  • Fun with Acronyms: The Sprawl's official name is "BAMA"; it's pronounced like "'Bama" (the regional nickname for Alabama), but it actually stands for "Boston-Atlanta Metropolitan Axis", so named because the Sprawl covers most of the Eastern Seaboard of the United States, from Boston in the North to Atlanta in the South.
  • Future Slang: Gibson coined a lot of terms that would later be used by other cyberpunk works.
  • Genre Savvy: Gibson's characters basically have to be this, in order to survive in his world. Two notable examples are Mona, a prostitute who's aware of how disposable the other characters consider her, and the Finn, a "fence" dealing in stolen goods, who practices extreme discretion, and knows how to defend himself.
  • The Great Politics Mess-Up: By means of economic collapse. Centered around Operation Screaming Fist, where a group of U.S. spec-ops squads tried to hack a key Soviet system with experimental software. They failed, and started a war that lasted all of nine days. The Soviet Union is still up and running while America exists in name only, and mostly as a collection of city-states (for example, the Sprawl itself is an amalgamation of all the cities from Boston to Atlanta).
  • Hollywood Hacking: ZigZagged Hacking, and more specifically cyberspace, is like a virtual reality video game. Appropriately enough, that was what virtual reality was first tested for with military applications in mind. The portrayal of the actual hacking process, however, as being mostly a matter of getting the right hardware containing the right hacking tool software in the right physical location, and then doing some prodding and defending to keep it on track, is reasonably accurate.
  • Hooker with a Heart of Gold: Mona, one of the protagonists of the third book.
  • Immune to Drugs: Case, after receiving his new pancreas and liver with several filters built in to prevent him from being affected by cocaine or amphetamines. Subverted when he finds a new designer drug that can bypass the filters, and again when he gets another new pancreas and liver so he can resume his old drug habit.
  • Inside a Computer System: Again, cyberspace in general, though Case manages to do this with a few particular systems.
  • Japan Takes Over the World: Or, more accurately, its culture. It's implied that Japan emerged as one of the world's premier economic superpowers while the United States and the Soviet Union were busy trying to outspend each other on defense. (Gibson accurately predicted that, but apparently didn't anticipate America winning the Cold War)
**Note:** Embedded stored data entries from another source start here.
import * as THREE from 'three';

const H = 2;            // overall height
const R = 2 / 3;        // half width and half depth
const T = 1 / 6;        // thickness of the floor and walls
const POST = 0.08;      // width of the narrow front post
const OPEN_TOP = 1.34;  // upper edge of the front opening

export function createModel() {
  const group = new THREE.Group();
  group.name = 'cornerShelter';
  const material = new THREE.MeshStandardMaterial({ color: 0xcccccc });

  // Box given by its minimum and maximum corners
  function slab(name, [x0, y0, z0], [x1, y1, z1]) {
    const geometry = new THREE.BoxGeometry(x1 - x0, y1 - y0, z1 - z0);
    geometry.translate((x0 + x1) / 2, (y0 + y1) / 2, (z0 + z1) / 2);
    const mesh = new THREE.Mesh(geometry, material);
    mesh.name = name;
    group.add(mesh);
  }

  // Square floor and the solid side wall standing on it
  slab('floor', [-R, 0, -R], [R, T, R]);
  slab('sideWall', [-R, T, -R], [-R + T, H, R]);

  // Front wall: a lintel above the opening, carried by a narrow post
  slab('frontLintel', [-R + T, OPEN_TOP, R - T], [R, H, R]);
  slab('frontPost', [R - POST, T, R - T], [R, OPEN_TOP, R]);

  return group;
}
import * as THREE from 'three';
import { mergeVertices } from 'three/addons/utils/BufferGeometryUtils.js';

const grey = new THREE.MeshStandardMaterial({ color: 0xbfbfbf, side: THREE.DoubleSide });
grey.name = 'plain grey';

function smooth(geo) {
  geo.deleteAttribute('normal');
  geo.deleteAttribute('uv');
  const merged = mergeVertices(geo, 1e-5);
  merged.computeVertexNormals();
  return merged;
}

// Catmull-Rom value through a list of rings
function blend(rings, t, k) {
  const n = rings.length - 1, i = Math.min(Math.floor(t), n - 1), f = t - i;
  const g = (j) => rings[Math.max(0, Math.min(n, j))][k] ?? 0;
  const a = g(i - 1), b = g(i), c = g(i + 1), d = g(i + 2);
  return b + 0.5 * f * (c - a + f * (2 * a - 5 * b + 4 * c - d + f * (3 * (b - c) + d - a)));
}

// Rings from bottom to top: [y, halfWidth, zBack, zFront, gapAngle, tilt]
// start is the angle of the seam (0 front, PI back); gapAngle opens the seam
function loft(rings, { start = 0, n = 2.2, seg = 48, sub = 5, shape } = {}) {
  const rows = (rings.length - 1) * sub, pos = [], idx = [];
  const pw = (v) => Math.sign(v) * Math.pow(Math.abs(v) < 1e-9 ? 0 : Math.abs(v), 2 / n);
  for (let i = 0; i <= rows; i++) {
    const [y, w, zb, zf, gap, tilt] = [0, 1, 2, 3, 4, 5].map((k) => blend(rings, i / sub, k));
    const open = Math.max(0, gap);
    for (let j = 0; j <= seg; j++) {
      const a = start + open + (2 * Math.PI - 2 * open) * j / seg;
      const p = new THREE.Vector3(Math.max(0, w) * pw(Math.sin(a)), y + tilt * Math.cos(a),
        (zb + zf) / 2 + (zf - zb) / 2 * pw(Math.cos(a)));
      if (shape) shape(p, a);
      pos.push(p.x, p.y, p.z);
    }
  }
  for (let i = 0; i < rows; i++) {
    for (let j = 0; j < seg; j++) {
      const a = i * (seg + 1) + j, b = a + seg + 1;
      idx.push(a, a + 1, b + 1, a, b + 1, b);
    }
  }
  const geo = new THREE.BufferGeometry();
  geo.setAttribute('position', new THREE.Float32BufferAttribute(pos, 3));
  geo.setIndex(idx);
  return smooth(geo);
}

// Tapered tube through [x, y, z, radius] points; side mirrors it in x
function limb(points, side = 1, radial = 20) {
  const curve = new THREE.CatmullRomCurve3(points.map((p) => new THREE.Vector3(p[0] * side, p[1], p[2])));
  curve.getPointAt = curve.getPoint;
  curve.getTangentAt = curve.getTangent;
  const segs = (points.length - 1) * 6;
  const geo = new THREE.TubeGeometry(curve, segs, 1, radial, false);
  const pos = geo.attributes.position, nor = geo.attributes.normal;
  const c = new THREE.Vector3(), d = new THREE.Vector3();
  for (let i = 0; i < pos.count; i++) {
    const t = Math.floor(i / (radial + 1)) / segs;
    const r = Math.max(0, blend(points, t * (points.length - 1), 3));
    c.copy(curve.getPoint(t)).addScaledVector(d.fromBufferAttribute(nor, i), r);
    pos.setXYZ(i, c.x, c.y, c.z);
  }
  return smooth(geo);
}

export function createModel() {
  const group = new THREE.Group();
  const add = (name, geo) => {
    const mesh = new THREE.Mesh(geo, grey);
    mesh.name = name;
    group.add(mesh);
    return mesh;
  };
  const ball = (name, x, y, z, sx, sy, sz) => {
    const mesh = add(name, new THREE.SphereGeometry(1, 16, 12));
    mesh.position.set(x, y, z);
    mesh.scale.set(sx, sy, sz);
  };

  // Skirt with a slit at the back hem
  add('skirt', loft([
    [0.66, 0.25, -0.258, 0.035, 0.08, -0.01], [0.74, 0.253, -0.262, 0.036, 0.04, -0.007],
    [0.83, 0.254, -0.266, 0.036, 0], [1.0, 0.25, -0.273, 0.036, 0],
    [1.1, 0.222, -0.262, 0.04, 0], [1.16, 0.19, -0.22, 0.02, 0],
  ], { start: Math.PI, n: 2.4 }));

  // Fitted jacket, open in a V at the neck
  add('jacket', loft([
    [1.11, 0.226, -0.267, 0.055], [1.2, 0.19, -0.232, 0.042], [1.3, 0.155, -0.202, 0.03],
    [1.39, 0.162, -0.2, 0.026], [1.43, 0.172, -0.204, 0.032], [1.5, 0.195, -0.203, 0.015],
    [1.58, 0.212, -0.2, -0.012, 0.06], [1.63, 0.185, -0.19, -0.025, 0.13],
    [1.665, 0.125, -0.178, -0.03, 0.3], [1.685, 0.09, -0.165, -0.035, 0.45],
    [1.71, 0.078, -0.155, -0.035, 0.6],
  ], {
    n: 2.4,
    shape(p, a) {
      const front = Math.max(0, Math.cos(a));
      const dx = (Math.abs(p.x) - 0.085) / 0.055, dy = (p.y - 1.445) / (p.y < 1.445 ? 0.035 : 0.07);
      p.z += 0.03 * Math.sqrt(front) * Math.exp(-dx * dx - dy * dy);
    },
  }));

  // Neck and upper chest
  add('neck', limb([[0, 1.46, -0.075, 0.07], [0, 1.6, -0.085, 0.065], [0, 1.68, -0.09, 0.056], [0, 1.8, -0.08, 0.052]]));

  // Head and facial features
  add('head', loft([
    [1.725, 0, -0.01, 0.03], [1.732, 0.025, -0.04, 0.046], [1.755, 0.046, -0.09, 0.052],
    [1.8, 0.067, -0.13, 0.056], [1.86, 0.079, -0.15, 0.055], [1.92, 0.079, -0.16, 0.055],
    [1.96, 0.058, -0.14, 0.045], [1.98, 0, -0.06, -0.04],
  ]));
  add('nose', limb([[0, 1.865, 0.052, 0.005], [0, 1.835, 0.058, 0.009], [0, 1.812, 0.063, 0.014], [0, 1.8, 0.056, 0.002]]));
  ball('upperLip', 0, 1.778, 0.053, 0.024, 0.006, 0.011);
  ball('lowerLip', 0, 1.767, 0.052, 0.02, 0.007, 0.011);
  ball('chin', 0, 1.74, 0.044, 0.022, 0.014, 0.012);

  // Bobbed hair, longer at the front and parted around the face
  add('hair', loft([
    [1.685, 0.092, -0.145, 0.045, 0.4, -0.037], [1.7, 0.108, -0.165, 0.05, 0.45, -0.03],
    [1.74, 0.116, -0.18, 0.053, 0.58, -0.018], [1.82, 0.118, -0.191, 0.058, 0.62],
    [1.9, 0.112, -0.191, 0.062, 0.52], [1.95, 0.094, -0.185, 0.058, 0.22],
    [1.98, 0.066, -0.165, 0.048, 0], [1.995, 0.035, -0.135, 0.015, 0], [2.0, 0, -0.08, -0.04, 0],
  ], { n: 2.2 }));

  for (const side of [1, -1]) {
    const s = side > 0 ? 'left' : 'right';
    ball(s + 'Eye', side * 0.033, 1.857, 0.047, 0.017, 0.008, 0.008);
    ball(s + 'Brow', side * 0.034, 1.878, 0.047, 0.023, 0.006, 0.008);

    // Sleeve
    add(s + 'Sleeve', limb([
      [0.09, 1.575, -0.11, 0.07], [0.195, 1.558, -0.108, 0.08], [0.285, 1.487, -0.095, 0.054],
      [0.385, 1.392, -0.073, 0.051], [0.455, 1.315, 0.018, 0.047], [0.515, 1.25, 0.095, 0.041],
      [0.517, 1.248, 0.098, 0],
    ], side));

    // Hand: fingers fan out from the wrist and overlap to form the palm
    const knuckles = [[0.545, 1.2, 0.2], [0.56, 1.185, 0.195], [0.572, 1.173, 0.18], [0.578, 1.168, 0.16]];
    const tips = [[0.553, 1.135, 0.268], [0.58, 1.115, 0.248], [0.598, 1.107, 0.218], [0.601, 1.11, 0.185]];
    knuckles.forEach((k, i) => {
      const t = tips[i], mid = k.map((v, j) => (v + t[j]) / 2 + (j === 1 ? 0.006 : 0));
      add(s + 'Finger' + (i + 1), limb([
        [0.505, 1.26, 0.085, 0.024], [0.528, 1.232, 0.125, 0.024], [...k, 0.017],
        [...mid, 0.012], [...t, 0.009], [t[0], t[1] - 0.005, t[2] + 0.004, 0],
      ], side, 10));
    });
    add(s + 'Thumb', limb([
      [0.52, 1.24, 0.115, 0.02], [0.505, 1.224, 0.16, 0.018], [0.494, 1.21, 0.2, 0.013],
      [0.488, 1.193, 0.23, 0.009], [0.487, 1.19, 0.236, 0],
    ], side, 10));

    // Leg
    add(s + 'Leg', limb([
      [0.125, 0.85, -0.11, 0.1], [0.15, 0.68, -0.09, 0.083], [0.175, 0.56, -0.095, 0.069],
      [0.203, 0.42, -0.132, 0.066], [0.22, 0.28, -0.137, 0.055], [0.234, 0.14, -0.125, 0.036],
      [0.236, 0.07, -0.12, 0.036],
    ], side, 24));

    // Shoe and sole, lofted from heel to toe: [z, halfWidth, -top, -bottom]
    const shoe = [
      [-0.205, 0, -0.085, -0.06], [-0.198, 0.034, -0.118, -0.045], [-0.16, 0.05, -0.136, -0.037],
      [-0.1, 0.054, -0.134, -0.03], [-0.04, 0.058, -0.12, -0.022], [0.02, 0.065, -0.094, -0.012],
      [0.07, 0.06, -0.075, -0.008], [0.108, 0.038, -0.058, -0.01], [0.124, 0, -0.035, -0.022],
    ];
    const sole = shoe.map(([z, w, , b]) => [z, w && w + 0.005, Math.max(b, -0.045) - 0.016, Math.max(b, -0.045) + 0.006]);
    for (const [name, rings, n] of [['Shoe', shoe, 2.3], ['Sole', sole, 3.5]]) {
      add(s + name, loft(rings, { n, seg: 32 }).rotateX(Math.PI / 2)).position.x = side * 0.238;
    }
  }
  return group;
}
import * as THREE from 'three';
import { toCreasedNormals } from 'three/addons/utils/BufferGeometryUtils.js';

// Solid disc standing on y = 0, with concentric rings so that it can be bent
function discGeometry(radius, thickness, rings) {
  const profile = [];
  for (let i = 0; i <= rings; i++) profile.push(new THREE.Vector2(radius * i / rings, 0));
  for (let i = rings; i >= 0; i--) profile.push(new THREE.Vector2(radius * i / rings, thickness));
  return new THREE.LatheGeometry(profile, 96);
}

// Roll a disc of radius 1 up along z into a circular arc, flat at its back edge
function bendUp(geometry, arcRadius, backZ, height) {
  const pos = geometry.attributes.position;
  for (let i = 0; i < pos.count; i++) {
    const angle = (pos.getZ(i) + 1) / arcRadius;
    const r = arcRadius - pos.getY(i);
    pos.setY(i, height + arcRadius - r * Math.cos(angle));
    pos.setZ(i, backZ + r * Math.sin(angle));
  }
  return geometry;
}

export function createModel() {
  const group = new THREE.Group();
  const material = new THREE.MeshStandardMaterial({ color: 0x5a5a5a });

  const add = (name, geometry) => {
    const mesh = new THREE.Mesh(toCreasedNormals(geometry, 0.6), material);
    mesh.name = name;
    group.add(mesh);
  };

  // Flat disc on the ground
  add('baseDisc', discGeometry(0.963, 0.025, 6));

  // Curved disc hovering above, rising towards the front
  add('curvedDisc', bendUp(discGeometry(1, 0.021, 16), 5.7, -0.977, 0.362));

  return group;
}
  • Left Field Description: Gibson is a master of this.
  • Mad Scientist's Beautiful Daughter: Lady 3Jane, and arguably Angie Mitchell.
  • Pretty in Mink: Averted Fur and Loathing by noting all furs were from cloning.
  • Private Military Contractor: Turner.
  • The Scrounger: The Finn is a rare example of a smart, Genre Savvy one, who practices smart discretion and proves more than capable of defending himself when attacked. The Finn long surpasses the general life expectancy of this character type in most stories.
  • The Stateless: A lot of people have slipped through the cracks of society and lack a Single Identification Number (SIN), without one they can't vote, can't get a credit chip, so far as the government is concerned they don't exist.
  • Street Samurai: Molly Millions is the Ur-Example.
  • Whatevermancy: The title of the first book. Notable for technically being a proper usage of -mancy, in that they are using a neural connection to communicate with, obtain information from, and interact with another plane of existence.
  • World War III: A major part of the series' backstory, occasionally glimpsed in flashbacks and historical archives. Armitage in Neuromancer fought in Operation Screaming Fist, the military operation in Russia that precipitated the War. In Mona Lisa Overdrive, we get a few more details about it: Molly mentions that public hangings were common in London in the chaos after the War, Angie reads about Bonn and Belgrade being destroyed by nuclear bombs, and Petal recalls that cream was once impossible to get in England because nuclear fallout from Germany mutated the cows.